W3C home > Mailing lists > Public > www-patentpolicy-comment@w3.org > October 2001

Re: [www-patentpolicy-comment] <none>
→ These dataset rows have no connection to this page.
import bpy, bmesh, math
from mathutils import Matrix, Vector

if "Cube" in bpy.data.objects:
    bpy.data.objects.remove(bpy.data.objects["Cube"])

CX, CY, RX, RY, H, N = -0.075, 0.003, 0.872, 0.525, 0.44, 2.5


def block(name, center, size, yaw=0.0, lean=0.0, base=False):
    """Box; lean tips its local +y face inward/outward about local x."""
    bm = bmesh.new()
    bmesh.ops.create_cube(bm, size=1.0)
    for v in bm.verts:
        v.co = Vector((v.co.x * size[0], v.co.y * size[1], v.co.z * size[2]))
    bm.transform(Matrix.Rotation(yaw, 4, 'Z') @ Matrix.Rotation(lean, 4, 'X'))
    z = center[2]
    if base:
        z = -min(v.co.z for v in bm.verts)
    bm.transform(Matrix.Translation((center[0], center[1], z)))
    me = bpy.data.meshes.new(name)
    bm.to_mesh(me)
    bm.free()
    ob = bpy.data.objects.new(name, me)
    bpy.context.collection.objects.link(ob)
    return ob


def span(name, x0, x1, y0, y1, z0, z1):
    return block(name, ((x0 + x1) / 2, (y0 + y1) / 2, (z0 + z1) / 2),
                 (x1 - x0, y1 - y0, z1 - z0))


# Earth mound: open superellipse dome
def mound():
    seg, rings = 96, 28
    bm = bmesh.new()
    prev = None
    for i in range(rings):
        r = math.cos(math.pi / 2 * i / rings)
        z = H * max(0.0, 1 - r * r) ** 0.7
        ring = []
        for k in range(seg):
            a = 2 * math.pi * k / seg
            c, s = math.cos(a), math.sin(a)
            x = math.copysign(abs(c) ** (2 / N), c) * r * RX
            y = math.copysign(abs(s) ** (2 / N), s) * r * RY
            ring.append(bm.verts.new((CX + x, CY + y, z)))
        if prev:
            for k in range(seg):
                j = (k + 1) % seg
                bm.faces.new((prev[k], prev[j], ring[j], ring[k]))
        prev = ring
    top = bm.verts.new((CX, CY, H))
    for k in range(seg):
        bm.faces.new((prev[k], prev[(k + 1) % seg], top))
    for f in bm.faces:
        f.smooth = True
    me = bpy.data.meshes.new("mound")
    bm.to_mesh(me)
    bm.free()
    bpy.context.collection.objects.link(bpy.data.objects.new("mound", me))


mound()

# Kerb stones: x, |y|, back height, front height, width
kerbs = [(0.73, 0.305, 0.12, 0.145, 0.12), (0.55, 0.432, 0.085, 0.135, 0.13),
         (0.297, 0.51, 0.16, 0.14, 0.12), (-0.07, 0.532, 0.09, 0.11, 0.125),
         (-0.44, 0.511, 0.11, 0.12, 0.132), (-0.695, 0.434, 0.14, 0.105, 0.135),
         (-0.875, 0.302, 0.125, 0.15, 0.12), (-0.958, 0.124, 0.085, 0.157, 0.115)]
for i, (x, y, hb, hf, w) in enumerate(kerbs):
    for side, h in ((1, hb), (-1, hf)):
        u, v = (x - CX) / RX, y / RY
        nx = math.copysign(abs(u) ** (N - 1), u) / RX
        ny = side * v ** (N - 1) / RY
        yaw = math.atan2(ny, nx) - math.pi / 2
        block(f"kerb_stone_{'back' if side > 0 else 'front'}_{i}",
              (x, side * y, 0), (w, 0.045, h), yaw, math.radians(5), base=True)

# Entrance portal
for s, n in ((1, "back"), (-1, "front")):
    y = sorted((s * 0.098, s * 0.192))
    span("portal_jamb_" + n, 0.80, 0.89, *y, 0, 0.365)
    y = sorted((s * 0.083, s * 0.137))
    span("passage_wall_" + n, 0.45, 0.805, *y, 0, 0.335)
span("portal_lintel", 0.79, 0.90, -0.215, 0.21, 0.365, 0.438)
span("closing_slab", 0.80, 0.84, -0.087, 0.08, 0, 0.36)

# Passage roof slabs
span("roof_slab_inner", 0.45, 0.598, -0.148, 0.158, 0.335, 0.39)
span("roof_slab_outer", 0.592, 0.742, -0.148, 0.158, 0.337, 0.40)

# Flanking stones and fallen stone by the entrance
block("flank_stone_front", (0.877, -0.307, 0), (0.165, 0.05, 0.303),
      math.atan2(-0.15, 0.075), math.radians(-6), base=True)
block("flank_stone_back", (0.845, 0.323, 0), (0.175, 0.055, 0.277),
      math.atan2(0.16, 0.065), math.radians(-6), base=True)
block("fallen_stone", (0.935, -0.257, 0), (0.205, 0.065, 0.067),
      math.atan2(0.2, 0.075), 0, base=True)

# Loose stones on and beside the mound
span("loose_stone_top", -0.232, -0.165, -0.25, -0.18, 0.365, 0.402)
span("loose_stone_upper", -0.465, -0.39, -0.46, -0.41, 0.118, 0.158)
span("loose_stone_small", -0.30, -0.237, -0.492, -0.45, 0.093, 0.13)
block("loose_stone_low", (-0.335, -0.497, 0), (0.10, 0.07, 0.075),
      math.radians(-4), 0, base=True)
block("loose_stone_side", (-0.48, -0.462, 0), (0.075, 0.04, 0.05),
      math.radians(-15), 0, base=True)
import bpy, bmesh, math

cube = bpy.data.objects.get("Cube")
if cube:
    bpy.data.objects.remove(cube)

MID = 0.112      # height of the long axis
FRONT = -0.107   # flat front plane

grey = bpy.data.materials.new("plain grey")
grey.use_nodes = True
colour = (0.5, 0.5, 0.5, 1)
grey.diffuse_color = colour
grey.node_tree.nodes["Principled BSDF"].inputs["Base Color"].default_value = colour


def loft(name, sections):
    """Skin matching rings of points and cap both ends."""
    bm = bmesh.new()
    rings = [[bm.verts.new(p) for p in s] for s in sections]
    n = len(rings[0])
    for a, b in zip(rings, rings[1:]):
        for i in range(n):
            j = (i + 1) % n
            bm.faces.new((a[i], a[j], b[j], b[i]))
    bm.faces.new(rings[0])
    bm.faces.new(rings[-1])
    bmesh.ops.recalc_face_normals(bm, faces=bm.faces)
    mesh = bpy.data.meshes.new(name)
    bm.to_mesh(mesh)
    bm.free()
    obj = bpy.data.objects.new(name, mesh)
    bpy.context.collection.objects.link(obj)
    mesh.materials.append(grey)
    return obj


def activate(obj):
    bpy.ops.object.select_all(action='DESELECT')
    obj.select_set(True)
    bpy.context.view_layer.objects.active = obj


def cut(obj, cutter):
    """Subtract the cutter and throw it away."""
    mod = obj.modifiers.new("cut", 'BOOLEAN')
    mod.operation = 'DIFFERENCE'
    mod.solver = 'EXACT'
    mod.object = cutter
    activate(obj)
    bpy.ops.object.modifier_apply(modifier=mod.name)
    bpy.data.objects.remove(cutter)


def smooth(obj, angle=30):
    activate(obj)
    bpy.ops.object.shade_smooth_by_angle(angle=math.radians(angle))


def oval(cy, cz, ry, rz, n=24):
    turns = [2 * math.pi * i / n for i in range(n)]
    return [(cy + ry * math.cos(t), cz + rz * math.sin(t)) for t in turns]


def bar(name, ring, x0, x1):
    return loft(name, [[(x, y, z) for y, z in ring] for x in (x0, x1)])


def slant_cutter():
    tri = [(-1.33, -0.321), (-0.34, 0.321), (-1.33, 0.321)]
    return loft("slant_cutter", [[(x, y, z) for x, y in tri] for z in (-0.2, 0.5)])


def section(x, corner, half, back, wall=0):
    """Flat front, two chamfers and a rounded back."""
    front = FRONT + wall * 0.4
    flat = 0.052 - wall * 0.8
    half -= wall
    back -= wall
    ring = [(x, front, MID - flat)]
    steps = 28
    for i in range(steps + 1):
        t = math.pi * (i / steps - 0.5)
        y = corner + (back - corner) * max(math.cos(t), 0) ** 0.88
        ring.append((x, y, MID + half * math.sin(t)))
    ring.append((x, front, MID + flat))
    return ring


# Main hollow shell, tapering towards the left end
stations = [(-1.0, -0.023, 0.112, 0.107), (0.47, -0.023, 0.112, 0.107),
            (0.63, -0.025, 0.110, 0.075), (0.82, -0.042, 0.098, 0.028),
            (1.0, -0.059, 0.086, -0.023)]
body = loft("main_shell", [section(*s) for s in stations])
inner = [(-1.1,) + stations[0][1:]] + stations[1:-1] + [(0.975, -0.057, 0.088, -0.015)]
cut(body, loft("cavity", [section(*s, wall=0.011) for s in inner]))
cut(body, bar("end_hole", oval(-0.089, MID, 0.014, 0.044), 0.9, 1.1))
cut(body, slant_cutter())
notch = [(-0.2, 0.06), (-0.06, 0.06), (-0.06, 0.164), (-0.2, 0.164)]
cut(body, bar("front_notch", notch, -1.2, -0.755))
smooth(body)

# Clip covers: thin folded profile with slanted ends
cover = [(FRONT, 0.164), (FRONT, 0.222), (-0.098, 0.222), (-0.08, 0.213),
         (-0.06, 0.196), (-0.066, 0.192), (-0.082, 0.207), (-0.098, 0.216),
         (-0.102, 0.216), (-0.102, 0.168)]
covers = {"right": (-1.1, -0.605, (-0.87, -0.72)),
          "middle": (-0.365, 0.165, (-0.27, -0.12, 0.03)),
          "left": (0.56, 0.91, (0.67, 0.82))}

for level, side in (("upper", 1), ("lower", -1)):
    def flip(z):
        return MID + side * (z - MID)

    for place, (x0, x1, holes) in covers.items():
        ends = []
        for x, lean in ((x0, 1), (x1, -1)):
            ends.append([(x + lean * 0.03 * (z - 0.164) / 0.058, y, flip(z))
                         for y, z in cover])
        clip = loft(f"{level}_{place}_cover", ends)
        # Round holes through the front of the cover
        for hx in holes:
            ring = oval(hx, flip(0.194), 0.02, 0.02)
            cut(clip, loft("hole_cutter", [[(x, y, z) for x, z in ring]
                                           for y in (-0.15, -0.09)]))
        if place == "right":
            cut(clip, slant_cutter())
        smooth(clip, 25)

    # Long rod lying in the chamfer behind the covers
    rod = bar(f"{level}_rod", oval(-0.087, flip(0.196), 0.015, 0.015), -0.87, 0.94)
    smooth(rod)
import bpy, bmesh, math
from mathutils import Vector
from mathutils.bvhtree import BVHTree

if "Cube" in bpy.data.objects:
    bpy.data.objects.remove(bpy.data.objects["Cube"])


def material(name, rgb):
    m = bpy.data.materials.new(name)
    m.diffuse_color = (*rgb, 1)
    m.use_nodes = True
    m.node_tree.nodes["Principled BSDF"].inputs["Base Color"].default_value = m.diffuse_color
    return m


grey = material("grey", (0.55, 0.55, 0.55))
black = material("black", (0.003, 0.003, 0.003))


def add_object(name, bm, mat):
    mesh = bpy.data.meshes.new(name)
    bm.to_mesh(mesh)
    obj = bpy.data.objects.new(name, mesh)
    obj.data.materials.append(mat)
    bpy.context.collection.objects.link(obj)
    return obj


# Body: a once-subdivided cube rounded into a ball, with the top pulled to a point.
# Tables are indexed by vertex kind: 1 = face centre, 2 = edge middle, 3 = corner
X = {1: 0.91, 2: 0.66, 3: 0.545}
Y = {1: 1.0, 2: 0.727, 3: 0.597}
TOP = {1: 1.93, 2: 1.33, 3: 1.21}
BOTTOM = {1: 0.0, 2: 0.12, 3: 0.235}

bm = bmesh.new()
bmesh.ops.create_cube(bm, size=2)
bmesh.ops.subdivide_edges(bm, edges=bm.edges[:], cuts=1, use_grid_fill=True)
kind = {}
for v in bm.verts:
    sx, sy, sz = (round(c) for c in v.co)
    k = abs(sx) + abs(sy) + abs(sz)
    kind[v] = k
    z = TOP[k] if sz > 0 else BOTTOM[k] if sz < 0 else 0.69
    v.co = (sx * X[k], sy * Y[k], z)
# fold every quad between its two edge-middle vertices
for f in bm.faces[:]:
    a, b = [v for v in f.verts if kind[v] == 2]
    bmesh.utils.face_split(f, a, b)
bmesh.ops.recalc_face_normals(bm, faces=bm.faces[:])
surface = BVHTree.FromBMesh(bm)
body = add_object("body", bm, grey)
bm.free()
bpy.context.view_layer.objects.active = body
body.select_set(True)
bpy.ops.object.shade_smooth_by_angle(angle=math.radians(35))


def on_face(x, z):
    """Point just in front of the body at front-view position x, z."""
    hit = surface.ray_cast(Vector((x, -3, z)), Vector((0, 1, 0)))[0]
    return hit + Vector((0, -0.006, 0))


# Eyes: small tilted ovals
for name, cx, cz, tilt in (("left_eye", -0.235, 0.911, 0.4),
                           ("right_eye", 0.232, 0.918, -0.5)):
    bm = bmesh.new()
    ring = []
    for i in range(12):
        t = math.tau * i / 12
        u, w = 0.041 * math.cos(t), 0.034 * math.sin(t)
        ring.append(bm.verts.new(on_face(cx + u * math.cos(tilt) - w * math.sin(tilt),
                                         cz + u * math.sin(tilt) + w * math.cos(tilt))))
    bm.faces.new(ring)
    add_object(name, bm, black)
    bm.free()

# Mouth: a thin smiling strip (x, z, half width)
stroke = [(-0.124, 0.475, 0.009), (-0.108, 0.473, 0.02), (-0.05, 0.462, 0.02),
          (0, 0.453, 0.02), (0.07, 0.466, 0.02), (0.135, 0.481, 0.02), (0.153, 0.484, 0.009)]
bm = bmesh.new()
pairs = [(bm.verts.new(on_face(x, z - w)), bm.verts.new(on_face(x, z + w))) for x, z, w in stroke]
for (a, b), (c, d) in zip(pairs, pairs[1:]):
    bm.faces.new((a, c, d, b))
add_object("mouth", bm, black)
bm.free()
From: Daniel Phillips <phillips@bonn-fries.net>
Date: Fri, 5 Oct 2001 12:21:54 +0200
To: "WINTER,CHRIS (HP-Sweden,ex1)" <chris_winter@hp.com>, www-patentpolicy-comment@w3.org
Message-Id: <20011005102148Z17051-17200+729@humbolt.nl.linux.org>
On October 5, 2001 12:11 pm, WINTER,CHRIS (HP-Sweden,ex1) wrote:
> On Date: Sun, 30 Sep 2001 13:38:26 -0400 (EDT), Christopher Hicks wrote:
> >In terms of computing technology, the IETF
> >stands as a shining example of how to get standards widely implemented.
> >The fact that the standards were written by practical engineers instead of
> >standards lawyers is certainly one reason for that.   
> I am quite sorry to say that a colleague pointed out that,contrary to
> popular belief, the IETF actually has adopted a RAND model. 
> More information can be read at http://www.ietf.org/rfc/rfc2026.txt.
> Especially chapters 6.2 and 10.3 make for quite interesting reading. Given
> the fact that IETF has been coined as a success story on standard
> implementation by various contributors to the current discussion (who are
> zealously opposing RAND style arrangements in the W3C case), plus the fact
> that IETF uses a RAND model makes it clear to me that I perhaps should
> re-evaluate my position on the matter at hand. 

Me too.  Specifically, we must raise these same issues with the IETF.

RAND-encumbered standards are acceptable for neither organization.  However, 
this list is specifically concerned with the W3C proposal to encumber 
standards with RAND licensing.  The IETF's RAND policy is a separate issue, 
and also must be addressed.  We should thank the W3C for drawing attention to 

Received on Friday, 5 October 2001 06:21:52 UTC

This archive was generated by hypermail 2.3.1 : Tuesday, 6 January 2015 21:06:44 UTC